> _Exercise objective_
Below is a listing; reproduce exactly its lines from the one containing "else quad(S.o[k], S.i[k], S.i[n], S.o[n]);" to its last line, both ends kept, and no other lines.

> _Extracted entries_
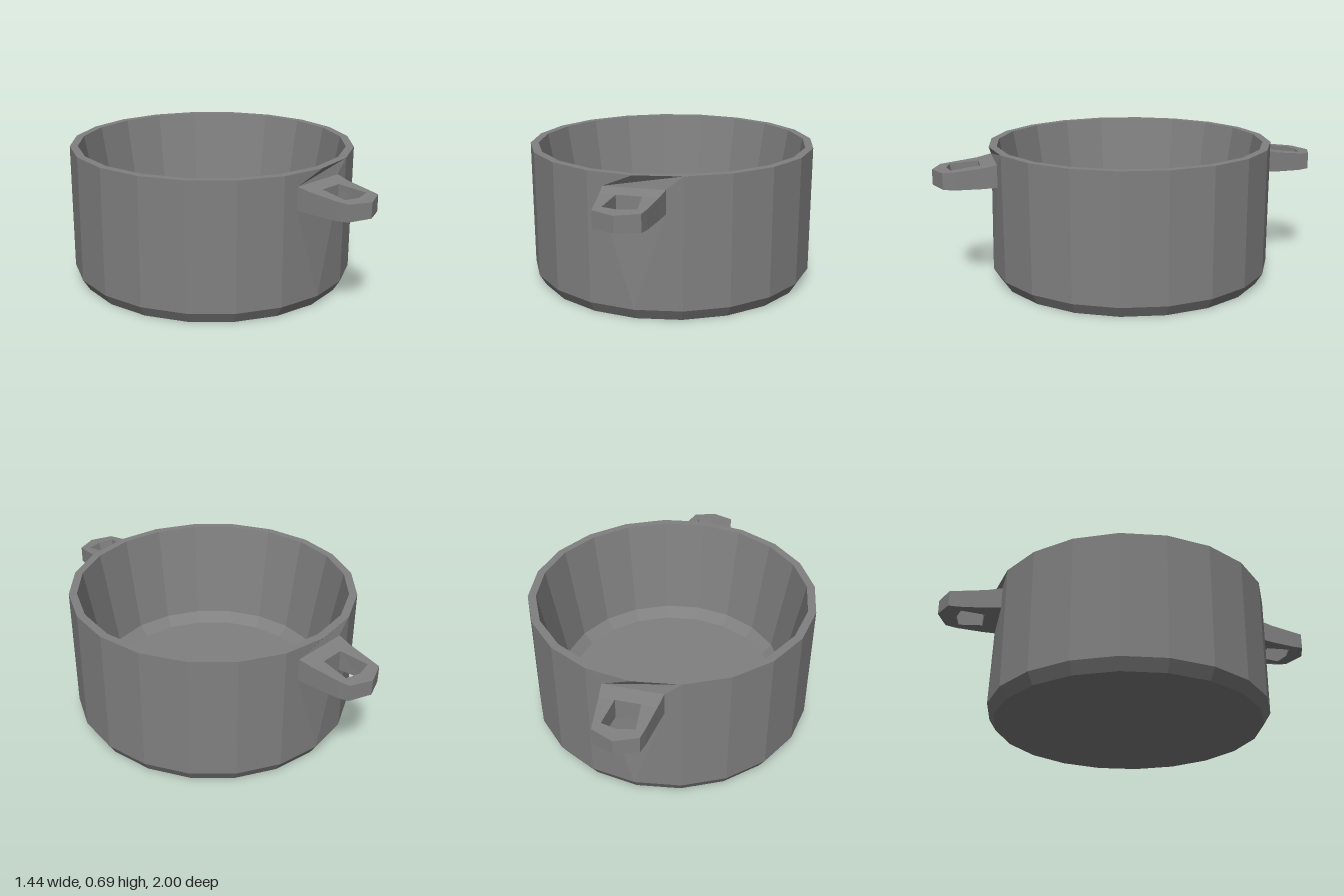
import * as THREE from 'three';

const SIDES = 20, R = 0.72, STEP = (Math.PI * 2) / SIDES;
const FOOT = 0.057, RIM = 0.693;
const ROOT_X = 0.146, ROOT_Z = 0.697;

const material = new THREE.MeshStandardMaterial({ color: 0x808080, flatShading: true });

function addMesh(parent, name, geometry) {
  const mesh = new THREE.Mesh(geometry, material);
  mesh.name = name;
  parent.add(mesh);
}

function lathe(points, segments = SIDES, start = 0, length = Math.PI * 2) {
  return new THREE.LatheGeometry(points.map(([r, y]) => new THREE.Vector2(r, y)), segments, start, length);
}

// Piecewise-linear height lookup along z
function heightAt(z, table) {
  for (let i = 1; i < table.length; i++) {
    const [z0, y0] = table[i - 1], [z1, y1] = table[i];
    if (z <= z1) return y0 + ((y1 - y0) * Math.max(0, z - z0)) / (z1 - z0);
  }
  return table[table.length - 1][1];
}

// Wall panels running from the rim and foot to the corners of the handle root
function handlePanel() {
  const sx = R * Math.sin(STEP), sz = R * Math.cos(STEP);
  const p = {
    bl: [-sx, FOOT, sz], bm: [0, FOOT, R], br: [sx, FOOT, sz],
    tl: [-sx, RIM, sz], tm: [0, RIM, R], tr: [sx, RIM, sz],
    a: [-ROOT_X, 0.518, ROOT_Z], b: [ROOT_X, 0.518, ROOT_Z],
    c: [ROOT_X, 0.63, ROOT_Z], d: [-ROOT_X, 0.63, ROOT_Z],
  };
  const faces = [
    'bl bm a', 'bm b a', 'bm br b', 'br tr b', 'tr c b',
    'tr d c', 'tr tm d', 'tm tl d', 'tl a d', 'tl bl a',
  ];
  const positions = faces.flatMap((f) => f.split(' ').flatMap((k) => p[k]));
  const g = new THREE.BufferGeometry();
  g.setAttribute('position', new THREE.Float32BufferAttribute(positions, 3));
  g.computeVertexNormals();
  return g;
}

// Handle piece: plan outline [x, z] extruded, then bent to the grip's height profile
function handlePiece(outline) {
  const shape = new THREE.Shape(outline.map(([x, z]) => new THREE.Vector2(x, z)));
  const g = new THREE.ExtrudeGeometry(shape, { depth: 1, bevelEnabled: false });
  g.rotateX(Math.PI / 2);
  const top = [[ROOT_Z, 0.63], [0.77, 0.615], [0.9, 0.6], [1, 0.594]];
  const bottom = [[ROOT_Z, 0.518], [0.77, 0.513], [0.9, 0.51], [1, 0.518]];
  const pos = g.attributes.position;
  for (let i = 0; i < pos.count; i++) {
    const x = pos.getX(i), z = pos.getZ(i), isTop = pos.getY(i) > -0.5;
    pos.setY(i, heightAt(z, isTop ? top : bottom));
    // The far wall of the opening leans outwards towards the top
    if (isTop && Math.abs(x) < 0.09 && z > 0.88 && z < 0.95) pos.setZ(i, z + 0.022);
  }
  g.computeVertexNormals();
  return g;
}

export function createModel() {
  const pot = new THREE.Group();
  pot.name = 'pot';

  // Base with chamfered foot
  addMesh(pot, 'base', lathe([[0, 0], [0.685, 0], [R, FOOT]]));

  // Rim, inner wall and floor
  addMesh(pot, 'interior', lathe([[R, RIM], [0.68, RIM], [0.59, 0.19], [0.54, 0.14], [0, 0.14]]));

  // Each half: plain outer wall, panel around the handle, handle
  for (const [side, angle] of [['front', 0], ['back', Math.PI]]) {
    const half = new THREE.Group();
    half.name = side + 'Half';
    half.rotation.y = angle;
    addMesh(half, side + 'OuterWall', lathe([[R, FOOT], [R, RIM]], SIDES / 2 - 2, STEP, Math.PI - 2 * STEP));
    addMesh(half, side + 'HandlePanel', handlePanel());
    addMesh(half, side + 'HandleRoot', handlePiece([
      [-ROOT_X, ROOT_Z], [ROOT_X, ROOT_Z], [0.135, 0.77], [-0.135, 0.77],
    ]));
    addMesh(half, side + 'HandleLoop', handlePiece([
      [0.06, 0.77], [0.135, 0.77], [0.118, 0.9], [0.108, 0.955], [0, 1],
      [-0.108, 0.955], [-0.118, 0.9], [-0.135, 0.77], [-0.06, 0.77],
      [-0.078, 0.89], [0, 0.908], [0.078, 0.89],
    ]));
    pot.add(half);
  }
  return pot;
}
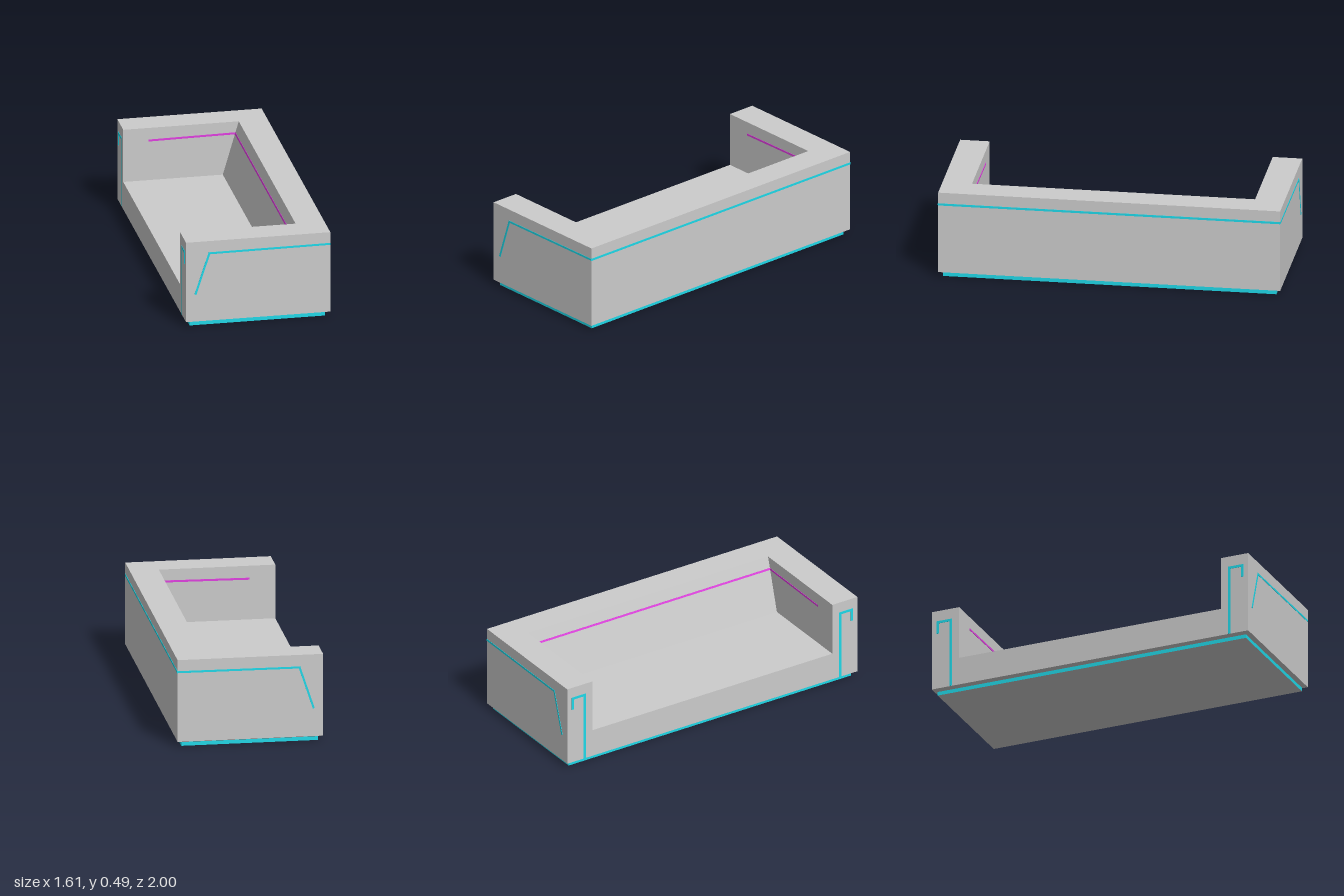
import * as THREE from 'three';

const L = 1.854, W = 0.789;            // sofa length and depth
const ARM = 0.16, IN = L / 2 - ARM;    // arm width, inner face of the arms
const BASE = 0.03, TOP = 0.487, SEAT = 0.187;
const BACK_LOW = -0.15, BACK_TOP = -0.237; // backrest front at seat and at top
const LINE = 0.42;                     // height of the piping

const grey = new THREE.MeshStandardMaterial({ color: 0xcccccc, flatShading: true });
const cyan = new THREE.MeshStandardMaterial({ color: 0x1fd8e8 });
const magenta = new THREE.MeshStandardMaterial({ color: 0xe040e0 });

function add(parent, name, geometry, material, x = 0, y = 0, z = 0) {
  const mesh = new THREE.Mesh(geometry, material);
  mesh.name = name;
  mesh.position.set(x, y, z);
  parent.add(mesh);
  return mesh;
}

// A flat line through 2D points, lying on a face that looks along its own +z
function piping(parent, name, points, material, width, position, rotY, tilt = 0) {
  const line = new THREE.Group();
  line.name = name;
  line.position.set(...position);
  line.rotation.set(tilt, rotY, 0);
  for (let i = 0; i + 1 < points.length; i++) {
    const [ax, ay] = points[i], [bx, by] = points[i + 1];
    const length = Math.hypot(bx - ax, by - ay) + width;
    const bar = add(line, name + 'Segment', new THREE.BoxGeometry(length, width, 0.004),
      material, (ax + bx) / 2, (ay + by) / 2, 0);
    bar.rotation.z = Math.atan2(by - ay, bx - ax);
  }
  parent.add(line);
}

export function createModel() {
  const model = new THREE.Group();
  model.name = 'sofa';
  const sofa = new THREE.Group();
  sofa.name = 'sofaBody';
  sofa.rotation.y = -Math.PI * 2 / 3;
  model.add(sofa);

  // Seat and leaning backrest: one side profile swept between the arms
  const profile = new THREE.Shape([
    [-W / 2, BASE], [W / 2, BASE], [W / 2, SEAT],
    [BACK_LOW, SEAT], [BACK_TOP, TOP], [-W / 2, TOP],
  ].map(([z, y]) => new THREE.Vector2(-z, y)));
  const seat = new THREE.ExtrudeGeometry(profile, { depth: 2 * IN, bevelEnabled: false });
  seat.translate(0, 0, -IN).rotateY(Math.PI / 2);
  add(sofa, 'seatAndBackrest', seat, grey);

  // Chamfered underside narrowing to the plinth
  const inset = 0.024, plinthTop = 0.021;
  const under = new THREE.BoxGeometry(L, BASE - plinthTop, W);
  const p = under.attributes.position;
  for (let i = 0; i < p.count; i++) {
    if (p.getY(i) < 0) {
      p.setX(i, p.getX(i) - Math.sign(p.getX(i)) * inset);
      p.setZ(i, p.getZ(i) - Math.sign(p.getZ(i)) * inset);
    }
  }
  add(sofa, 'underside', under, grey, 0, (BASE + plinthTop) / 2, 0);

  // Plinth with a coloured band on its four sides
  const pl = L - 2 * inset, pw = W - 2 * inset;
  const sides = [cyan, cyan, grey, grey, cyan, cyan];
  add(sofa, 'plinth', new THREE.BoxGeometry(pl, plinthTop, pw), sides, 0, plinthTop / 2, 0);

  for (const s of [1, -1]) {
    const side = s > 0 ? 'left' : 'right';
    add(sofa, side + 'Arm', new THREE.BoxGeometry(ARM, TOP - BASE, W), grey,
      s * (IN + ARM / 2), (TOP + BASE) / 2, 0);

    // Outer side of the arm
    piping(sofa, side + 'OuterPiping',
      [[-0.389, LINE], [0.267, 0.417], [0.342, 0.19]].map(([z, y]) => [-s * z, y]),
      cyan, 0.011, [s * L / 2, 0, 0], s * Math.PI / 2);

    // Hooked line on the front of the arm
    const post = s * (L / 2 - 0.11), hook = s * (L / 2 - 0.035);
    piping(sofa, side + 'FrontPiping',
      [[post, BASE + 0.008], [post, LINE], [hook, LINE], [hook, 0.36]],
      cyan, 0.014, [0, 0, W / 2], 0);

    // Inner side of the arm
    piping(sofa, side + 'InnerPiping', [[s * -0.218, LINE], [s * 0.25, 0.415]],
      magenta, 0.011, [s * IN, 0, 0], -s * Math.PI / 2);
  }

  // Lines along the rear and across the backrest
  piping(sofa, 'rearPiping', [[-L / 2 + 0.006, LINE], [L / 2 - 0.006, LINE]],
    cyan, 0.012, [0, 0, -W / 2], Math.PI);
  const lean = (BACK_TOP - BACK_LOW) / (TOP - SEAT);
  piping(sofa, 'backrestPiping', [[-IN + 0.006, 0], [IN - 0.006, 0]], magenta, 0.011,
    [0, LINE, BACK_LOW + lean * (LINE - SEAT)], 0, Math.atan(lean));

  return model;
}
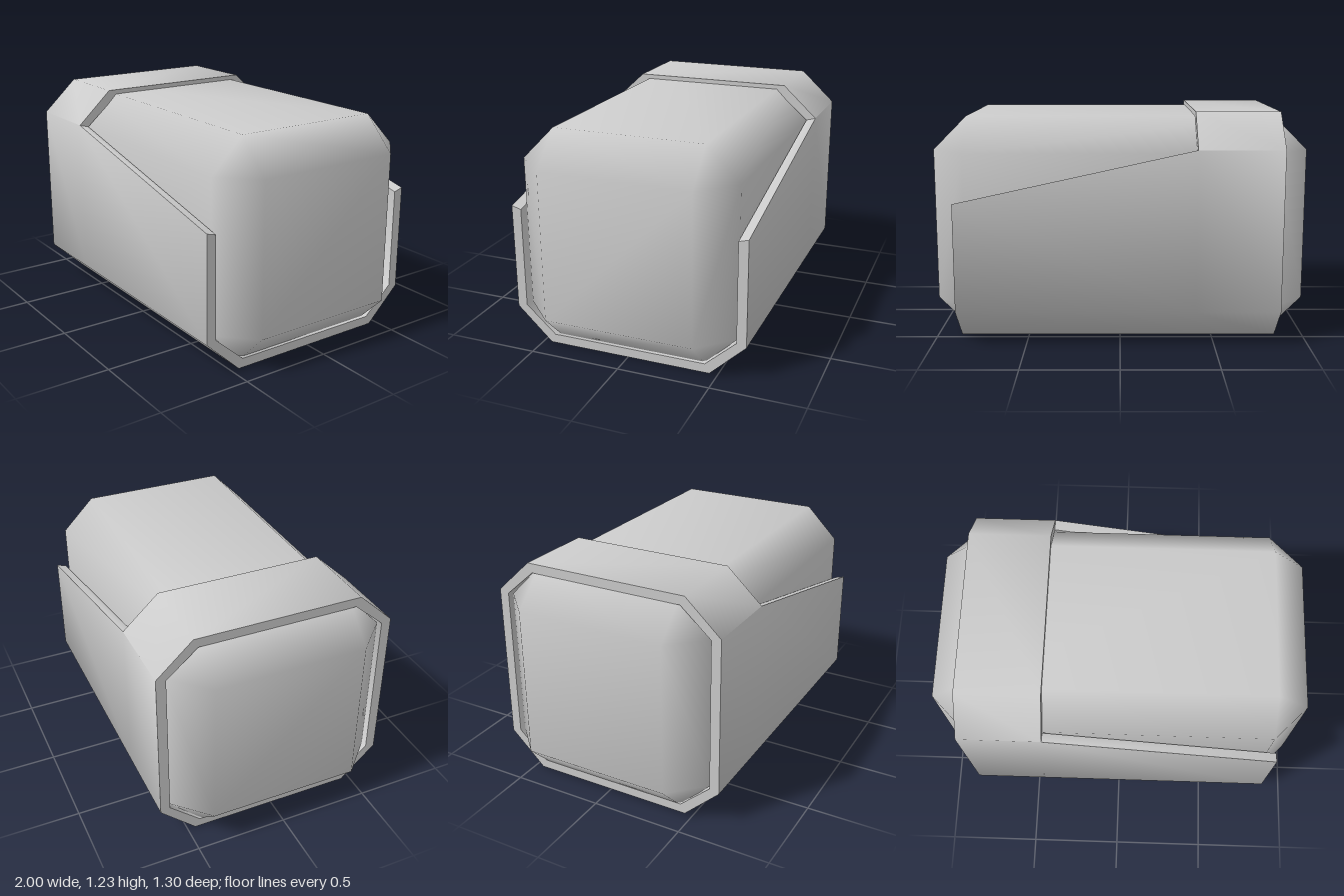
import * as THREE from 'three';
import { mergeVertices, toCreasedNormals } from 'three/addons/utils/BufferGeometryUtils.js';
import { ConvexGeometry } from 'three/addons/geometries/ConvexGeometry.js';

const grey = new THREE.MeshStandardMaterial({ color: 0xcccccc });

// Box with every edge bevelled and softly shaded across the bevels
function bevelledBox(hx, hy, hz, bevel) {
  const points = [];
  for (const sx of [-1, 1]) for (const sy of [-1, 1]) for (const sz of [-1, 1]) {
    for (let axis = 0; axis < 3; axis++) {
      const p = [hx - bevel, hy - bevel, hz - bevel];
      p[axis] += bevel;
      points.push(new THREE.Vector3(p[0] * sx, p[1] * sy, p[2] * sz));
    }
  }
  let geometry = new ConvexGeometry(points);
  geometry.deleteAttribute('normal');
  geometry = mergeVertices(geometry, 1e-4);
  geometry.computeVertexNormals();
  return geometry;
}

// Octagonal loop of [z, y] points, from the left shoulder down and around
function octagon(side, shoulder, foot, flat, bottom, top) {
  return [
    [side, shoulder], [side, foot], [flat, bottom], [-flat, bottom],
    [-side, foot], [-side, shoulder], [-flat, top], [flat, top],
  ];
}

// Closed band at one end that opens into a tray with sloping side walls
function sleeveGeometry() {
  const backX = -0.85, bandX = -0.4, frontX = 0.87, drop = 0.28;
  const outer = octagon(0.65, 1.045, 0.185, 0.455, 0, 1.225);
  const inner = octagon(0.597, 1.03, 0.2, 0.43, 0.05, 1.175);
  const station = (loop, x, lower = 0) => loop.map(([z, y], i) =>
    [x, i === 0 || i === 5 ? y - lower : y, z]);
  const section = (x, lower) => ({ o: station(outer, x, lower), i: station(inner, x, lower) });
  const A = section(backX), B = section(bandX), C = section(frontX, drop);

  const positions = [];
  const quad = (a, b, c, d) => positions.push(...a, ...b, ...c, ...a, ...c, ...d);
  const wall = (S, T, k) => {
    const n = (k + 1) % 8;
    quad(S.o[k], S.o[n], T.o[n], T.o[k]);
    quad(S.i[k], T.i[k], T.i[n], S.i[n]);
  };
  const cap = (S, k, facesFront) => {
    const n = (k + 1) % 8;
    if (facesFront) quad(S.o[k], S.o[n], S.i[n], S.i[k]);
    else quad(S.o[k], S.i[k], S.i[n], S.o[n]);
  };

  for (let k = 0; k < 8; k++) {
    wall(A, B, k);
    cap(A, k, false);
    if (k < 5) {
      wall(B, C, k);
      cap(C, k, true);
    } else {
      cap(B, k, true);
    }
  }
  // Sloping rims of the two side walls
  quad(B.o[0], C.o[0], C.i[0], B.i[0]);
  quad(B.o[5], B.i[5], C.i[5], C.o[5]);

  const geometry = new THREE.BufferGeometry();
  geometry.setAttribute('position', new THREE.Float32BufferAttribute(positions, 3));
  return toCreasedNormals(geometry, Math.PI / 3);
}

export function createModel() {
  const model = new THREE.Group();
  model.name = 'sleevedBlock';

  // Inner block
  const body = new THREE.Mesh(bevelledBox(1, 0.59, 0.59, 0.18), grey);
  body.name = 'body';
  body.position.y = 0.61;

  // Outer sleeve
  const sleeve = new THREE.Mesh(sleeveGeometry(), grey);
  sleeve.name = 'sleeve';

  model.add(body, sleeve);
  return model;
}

> _Solution to the exercise_
    else quad(S.o[k], S.i[k], S.i[n], S.o[n]);
  };

  for (let k = 0; k < 8; k++) {
    wall(A, B, k);
    cap(A, k, false);
    if (k < 5) {
      wall(B, C, k);
      cap(C, k, true);
    } else {
      cap(B, k, true);
    }
  }
  // Sloping rims of the two side walls
  quad(B.o[0], C.o[0], C.i[0], B.i[0]);
  quad(B.o[5], B.i[5], C.i[5], C.o[5]);

  const geometry = new THREE.BufferGeometry();
  geometry.setAttribute('position', new THREE.Float32BufferAttribute(positions, 3));
  return toCreasedNormals(geometry, Math.PI / 3);
}

export function createModel() {
  const model = new THREE.Group();
  model.name = 'sleevedBlock';

  // Inner block
  const body = new THREE.Mesh(bevelledBox(1, 0.59, 0.59, 0.18), grey);
  body.name = 'body';
  body.position.y = 0.61;

  // Outer sleeve
  const sleeve = new THREE.Mesh(sleeveGeometry(), grey);
  sleeve.name = 'sleeve';

  model.add(body, sleeve);
  return model;
}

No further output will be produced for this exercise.